--- START ---
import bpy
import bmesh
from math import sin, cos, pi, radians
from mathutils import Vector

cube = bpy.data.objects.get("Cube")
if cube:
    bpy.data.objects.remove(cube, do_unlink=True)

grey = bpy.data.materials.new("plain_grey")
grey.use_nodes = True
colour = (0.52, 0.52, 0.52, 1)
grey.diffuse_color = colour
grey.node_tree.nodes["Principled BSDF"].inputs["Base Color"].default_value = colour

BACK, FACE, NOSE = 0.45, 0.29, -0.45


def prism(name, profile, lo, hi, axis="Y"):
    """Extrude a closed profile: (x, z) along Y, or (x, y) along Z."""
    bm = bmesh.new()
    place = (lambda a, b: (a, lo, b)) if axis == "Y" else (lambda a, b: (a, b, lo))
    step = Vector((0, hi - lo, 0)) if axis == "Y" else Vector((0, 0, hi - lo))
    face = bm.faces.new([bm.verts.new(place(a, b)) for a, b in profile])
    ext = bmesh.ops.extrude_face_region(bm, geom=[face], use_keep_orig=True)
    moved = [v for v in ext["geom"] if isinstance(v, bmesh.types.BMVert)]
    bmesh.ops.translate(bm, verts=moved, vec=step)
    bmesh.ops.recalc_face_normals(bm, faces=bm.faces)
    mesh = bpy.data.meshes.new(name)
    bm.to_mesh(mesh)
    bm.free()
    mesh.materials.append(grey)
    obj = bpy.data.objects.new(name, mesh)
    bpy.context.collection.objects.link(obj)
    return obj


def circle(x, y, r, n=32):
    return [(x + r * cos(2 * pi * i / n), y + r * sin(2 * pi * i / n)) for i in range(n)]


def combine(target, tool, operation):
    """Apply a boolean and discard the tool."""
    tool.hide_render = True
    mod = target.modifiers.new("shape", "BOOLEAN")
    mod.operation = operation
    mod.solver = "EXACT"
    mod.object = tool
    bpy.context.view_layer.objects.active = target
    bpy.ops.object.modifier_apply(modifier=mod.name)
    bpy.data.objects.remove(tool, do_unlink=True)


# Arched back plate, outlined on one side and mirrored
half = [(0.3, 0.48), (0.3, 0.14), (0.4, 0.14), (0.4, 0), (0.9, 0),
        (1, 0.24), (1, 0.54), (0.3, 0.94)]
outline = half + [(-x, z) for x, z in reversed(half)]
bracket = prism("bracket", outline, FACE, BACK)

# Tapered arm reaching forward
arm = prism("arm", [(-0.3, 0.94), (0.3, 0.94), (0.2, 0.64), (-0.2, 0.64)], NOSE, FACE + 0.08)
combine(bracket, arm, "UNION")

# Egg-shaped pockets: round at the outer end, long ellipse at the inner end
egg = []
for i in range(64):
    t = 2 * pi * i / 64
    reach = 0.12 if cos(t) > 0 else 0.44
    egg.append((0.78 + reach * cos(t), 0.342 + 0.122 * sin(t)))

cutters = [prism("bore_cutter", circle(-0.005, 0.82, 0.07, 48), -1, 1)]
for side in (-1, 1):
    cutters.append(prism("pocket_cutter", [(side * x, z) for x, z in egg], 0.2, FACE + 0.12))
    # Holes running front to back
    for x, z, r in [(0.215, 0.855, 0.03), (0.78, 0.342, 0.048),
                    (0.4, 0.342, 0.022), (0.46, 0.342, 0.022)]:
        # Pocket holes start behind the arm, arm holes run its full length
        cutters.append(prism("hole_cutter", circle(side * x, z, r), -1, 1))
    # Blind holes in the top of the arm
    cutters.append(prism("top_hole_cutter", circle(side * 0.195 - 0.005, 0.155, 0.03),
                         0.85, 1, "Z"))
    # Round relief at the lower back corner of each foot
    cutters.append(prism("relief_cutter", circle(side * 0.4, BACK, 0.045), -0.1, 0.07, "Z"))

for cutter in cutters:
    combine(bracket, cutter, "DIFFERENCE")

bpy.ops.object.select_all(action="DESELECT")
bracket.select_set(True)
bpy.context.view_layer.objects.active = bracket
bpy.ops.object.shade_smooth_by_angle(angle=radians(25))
--- END ---
## WORK ORDER
From the material above, retype precisely the lines between the line holding "grey.diffuse_color = colour" and the line holding "place = (lambda", inclusive, and nothing beyond them.

## EXERCISE SOLUTION
grey.diffuse_color = colour
grey.node_tree.nodes["Principled BSDF"].inputs["Base Color"].default_value = colour

BACK, FACE, NOSE = 0.45, 0.29, -0.45


def prism(name, profile, lo, hi, axis="Y"):
    """Extrude a closed profile: (x, z) along Y, or (x, y) along Z."""
    bm = bmesh.new()
    place = (lambda a, b: (a, lo, b)) if axis == "Y" else (lambda a, b: (a, b, lo))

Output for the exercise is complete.